From Psycho to Thelma & Louise, there are few cult American movies which don't feature an iconic motel scene. The term motel was first coined by local businessman Arthur Heinemann in 1925, when he shortened the lengthy sign for his Milestone Motor Hotel in San Luis Obispo, California to Motel. During the 1930s, road travel saw a surge in popularity and simple roadside lodgings popped up to cater for travellers looking for an inexpensive stop. Known as mom and pop motels, they would often have diners or general stores attached and attracted drivers with their garish neon signs.

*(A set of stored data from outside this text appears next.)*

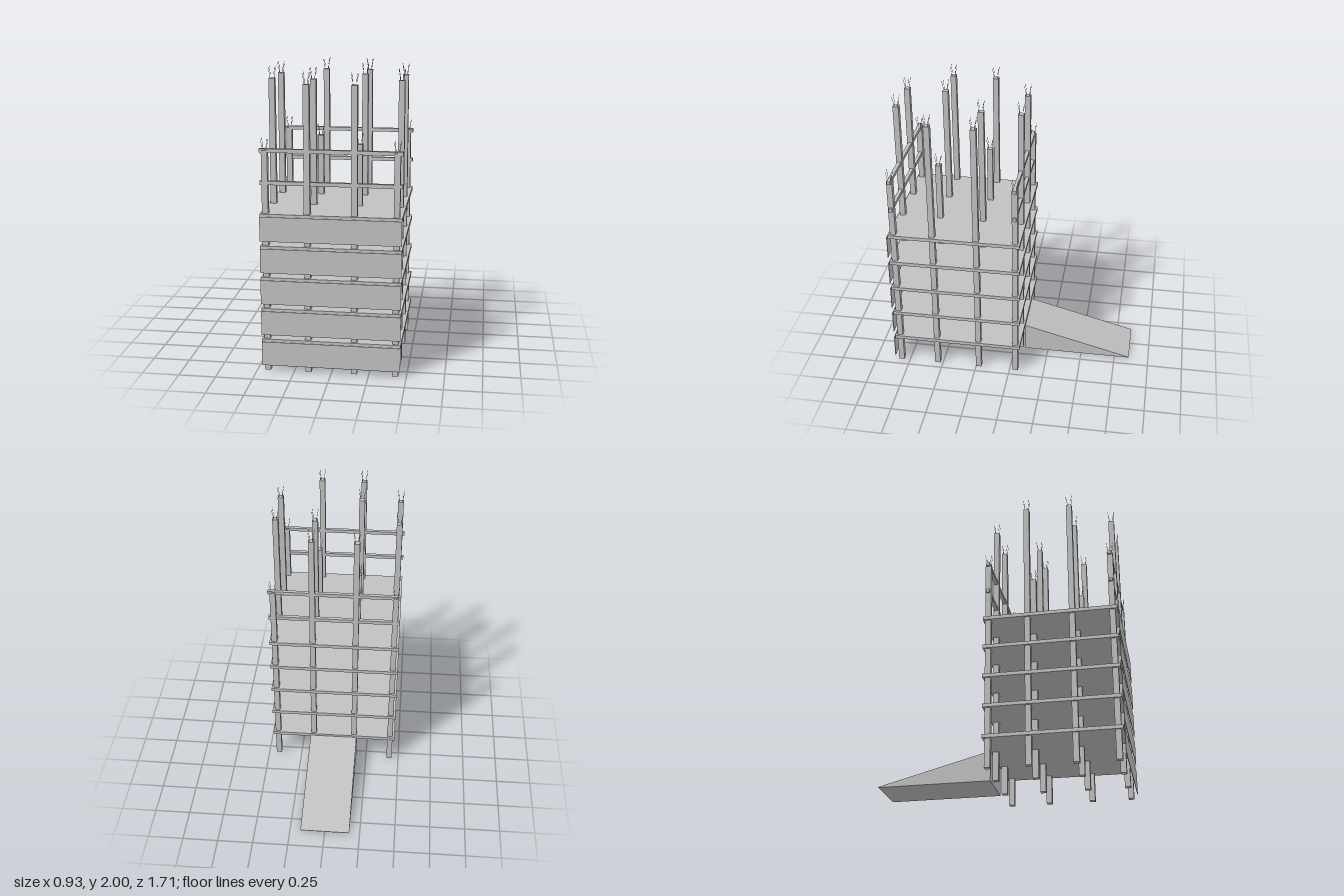
import * as THREE from 'three';

export function createModel() {
  const model = new THREE.Group();
  model.name = 'unfinishedBuilding';
  const concrete = new THREE.MeshStandardMaterial({ color: 0xc0c0c0 });
  concrete.name = 'concrete grey';

  const add = (geometry, name, x, y, z, parent = model) => {
    const mesh = new THREE.Mesh(geometry, concrete);
    mesh.name = name;
    mesh.position.set(x, y, z);
    parent.add(mesh);
    return mesh;
  };

  const columnX = [-0.43, -0.156, 0.151, 0.425];
  const columnZ = [0.813, 0.539, 0.231, -0.041];
  const width = 0.925, depth = 0.922, slabZ = 0.386, centreX = -0.002;
  const floors = 5, pitch = 0.215, firstTop = 0.224, thickness = 0.025;

  // Floor slabs, each with a thin parapet panel hanging from its front edge
  const slab = new THREE.BoxGeometry(width, thickness, depth);
  const panel = new THREE.BoxGeometry(width, 0.165, 0.004);
  for (let i = 0; i < floors; i++) {
    const top = firstTop + i * pitch;
    add(slab, 'floorSlab', centreX, top - thickness / 2, slabZ);
    add(panel, 'frontPanel', centreX, top - 0.1, 0.855);
  }

  // One bent reinforcing bar, leaning outwards along +x and +z
  const rod = new THREE.TubeGeometry(new THREE.CatmullRomCurve3([
    new THREE.Vector3(0.012, -0.01, 0.012),
    new THREE.Vector3(0.013, 0.025, 0.013),
    new THREE.Vector3(0.018, 0.05, 0.018),
    new THREE.Vector3(0.021, 0.075, 0.021),
  ]), 6, 0.0012, 4);

  // Column grid: the corners and two inner columns are shorter
  columnX.forEach((x, i) => columnZ.forEach((z, j) => {
    const corner = (i === 0 || i === 3) && (j === 0 || j === 3);
    const shortInner = (i === 2 && j === 1) || (i === 1 && j === 2);
    const height = corner || shortInner ? 1.5 : 1.925;
    const column = new THREE.Group();
    column.name = 'column';
    column.position.set(x, 0, z);
    model.add(column);
    add(new THREE.BoxGeometry(0.04, height, 0.04), 'columnShaft', 0, height / 2, 0, column);
    for (let k = 0; k < 4; k++) {
      add(rod, 'reinforcingBar', 0, height, 0, column).rotation.y = k * Math.PI / 2;
    }
  }));

  // Guard rails along the front and back of the top floor
  const rail = new THREE.BoxGeometry(width, 0.025, 0.025);
  for (const z of [columnZ[0], columnZ[3]]) {
    for (const y of [1.285, 1.497]) add(rail, 'guardRail', centreX, y, z);
  }

  // Solid wedge ramp up to the first floor at the back
  const profile = new THREE.Shape([
    new THREE.Vector2(0.077, 0),
    new THREE.Vector2(0.857, 0),
    new THREE.Vector2(0.857, 0.004),
    new THREE.Vector2(0.077, 0.21),
  ]);
  const ramp = new THREE.ExtrudeGeometry(profile, { depth: 0.35, bevelEnabled: false });
  ramp.translate(0, 0, -0.175).rotateY(Math.PI / 2);
  add(ramp, 'ramp', 0, 0, 0);

  return model;
}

The industry peaked in the Sixties when there were more than 60,000 dotted across America's highways. However, the glory days were not to last and the demise of the humble motel coincided with the building of vast Interstate highways and big-name hotel brands - like Holiday Inn and Best Western - establishing roadside inns for the travelling masses. The historic Route 66 was the biggest hit when Interstate Highways offered faster routes between the east and west coast, which led to the ultimate fall of the accommodation segment.
Find vintage charm across America
Of course, with the popularity of all things Americana it was only a matter of time before these retro properties made a comeback. In the past decade, there has been a growing trend for buying up dilapidated motels and turning them into cool boutique properties. The Downtown Clifton, a former motor lodge built in 1947 in Tucson's historic Barrio Viejo district, was bought and transformed into a hip boutique pad by its new owners in 2015. "At the Downtown Clifton, it's about intimacy of space and service,” says Co-Owner Moniqua Lane. “With these older buildings, spaces can be more uniquely designed, and that plays a part, but really, it’s about a physical and thus emotional closeness to friends, family, place, and staff. Our guests routinely speak of their experience with us as like staying with friends or family. You can only provide that in a smaller, humbler setting."
Photo: credit to Soho House, Mollie's Motel
It's a clever blend of nostalgia for old America, modern style and slick service which makes these revamped motels popular. “I believe there is a certain nostalgia in motels that makes people feel comfortable,” says Mike French, Co-Owner of the Pioneertown Motel in Pioneertown, California. “The Pioneertown Motel is unique given its old Hollywood history and open desert landscape.”
Pioneertown was built in 1946 in the San Bernardino High Desert as a film set by the 'King of Cowboys', actor Roy Rogers. The town's original motel – built to house performing actors – has become a trendy bolthole for cool Californians. “We find that our customer is looking for an escape in both place and time, and our property offers a transportive experience inviting guests to imagine the many eras of this legendary desert sprawl,” explains French.
Savvy style to UK's roadside
But it's not just stateside which has seen an upturn in the motel market. In February, Mollie's Motel and Diner opened in Buckland, Oxfordshire, the latest venture from the Soho House group. “The roads are busier than ever, but the roadside hasn’t really changed,” says Nick Jones, Founder and Chief Executive of the Soho House group. “We’ve taken on board the motel idea of a convenient place to stop over with affordable prices. At Mollie’s the rooms are simple and stylish, they have all the things I think are most important if you’re stopping on the roadside or passing through with family – comfortable king-size beds, powerful rainforest showers, air-conditioning.”
Modern technology meets retro style
Of course, with Soho House behind the brand, Mollie's is much more than just a place for weary travellers to rest. The 79-room purpose-built motel is light and contemporary with mid-century modern furnishings, while the adjoining Fifties-style diner is modern and slick, and serves classic American diner food, craft beers and cocktails. “If all goes well, I want to open more around the UK on the roadside and in city centres. We’re looking at opening another motel and diner near Bristol, and a city centre Mollie’s in Manchester. It will have all the same values – affordable style, comfortable rooms, mobile booking and check-in, but each one will be slightly different,” says Jones. With plans to roll out Mollie's Motels across the UK, it could be just the shake up Britain's roadside accommodation needs.
If you like this, you might also want to read:
- Boutique motels can offer affordable style and a homely service as an alternative to bigger chains
- Older motels are often uniquely designed and the smaller, more humble settings can offer comfort and intimacy
- Use modern technology such as personalised apps to create a more streamlined experience from booking rooms, reserving tables and payment right through to keyless room entry
- Style it right and modern motels can still offer a flash of nostalgia which makes guests feel comfortable and at home